Your answer must be every line of the data that holds the string "centre".

### [Plain-text document sources]
►

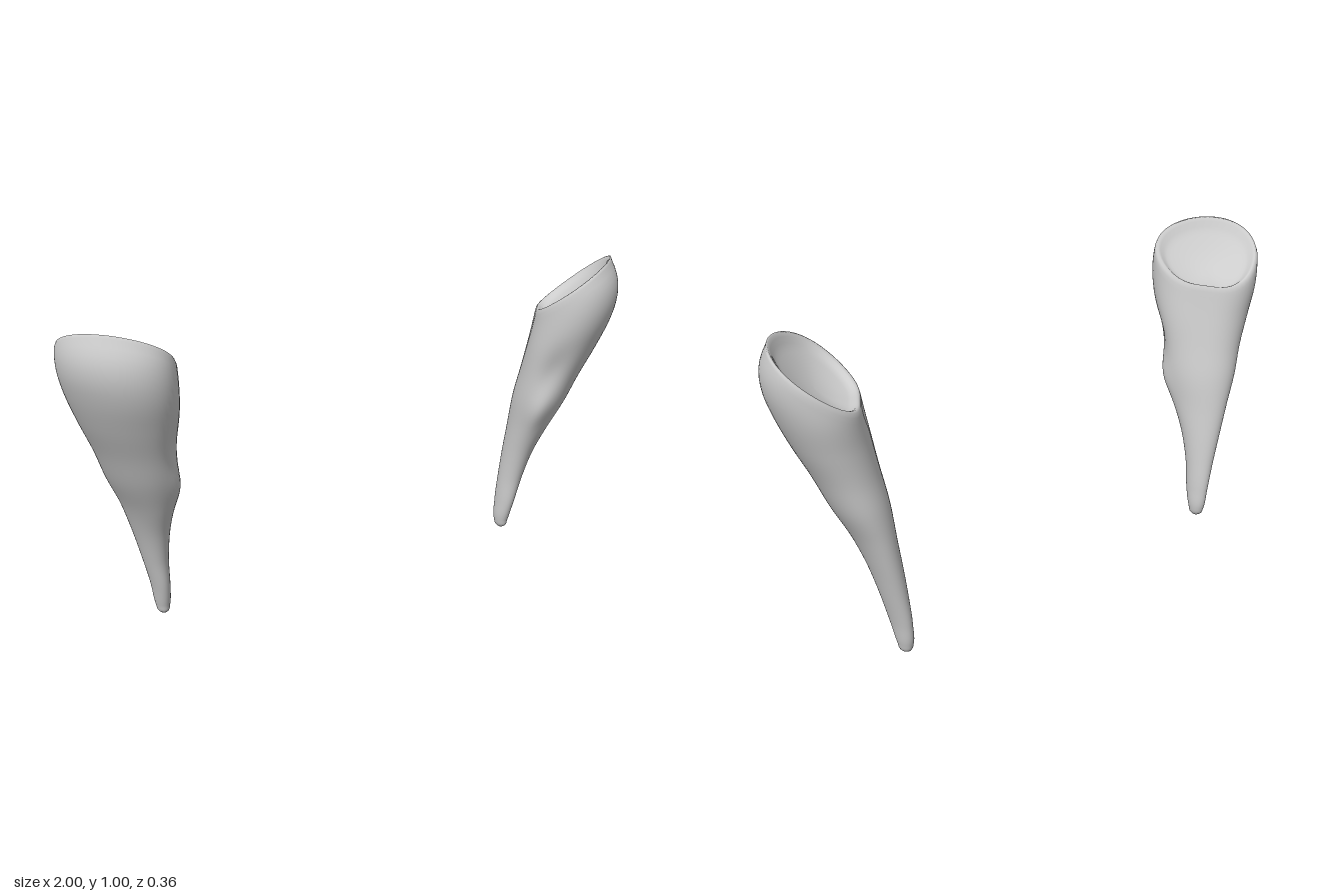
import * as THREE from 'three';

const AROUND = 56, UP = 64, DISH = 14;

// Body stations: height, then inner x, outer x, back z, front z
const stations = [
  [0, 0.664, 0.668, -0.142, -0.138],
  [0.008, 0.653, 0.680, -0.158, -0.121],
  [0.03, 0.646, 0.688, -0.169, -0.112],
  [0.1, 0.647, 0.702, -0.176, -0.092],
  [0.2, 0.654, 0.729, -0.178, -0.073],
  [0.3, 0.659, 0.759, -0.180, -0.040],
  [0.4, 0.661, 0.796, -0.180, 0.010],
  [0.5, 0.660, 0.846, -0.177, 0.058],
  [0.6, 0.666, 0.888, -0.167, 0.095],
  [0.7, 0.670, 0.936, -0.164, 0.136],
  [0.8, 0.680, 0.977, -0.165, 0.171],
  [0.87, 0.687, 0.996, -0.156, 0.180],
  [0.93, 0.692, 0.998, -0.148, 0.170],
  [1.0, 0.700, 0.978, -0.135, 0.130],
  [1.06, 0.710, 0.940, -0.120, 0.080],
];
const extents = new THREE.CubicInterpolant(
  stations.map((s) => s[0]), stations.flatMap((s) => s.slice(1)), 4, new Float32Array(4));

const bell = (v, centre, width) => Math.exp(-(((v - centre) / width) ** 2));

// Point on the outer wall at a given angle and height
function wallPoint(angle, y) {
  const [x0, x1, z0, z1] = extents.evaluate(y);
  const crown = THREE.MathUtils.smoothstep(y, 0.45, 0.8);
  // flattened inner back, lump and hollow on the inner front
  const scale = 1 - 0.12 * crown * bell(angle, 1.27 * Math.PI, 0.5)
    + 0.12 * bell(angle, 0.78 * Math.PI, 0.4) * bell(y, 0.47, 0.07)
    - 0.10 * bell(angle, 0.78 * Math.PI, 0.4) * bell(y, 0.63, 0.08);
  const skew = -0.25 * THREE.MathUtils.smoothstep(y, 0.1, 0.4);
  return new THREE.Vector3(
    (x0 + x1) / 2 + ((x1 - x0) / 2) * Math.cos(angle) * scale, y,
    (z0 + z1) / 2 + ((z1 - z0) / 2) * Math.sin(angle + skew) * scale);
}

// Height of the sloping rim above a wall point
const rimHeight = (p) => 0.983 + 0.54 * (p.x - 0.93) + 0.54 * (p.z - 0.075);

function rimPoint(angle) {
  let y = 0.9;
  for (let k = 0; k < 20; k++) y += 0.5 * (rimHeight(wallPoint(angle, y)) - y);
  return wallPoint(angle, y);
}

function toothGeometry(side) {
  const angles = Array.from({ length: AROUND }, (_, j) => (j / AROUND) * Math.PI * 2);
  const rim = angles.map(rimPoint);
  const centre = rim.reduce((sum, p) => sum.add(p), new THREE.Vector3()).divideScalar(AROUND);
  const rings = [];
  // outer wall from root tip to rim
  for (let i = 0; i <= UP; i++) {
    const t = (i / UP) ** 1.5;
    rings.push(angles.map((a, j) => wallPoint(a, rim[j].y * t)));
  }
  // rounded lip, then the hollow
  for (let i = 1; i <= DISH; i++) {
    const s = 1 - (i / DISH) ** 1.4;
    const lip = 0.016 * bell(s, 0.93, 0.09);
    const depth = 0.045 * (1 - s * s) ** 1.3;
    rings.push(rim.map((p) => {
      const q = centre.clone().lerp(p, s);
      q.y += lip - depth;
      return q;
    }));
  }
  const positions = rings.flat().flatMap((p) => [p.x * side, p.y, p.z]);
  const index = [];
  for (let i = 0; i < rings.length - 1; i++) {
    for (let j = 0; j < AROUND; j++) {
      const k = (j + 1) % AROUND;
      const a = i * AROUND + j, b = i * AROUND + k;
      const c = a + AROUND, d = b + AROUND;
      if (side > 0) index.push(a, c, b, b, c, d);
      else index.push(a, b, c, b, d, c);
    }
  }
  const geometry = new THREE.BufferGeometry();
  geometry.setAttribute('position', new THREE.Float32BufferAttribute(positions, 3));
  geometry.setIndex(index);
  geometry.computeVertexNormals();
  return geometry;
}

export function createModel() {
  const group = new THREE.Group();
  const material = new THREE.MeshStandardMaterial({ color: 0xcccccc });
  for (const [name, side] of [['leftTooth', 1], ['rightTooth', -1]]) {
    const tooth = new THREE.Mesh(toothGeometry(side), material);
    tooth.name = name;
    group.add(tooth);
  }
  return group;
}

◄
►

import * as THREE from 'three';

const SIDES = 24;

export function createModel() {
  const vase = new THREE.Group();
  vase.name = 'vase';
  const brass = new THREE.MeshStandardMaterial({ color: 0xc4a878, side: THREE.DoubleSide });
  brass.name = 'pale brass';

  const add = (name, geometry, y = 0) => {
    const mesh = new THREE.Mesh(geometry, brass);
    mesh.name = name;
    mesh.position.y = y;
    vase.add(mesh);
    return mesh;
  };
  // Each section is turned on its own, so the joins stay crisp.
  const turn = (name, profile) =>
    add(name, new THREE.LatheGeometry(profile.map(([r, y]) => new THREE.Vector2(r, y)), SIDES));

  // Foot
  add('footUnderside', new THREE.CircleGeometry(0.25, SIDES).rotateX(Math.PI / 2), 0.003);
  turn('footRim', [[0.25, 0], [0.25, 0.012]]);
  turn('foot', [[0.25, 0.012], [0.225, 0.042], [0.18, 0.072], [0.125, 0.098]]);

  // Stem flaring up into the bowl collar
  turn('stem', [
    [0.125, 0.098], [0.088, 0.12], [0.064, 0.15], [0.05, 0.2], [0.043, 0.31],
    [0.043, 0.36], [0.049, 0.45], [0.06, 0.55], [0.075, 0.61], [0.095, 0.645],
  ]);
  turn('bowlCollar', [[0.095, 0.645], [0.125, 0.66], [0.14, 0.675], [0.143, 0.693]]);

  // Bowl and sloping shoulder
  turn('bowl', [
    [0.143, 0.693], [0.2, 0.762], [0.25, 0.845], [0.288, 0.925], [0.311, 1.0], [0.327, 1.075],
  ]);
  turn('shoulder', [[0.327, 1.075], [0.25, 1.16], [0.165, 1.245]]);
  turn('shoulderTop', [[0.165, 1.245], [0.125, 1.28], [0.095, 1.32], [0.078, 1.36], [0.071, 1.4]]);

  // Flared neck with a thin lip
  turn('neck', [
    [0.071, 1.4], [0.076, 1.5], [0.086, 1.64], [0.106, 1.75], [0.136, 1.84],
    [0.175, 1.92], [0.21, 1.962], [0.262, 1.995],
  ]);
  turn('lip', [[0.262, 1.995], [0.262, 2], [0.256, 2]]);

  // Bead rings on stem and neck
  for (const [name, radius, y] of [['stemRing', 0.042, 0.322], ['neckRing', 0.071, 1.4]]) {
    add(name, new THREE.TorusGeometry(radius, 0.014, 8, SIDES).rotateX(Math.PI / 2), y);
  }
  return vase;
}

◄

### [Exercise result]
const bell = (v, centre, width) => Math.exp(-(((v - centre) / width) ** 2));
  const centre = rim.reduce((sum, p) => sum.add(p), new THREE.Vector3()).divideScalar(AROUND);
      const q = centre.clone().lerp(p, s);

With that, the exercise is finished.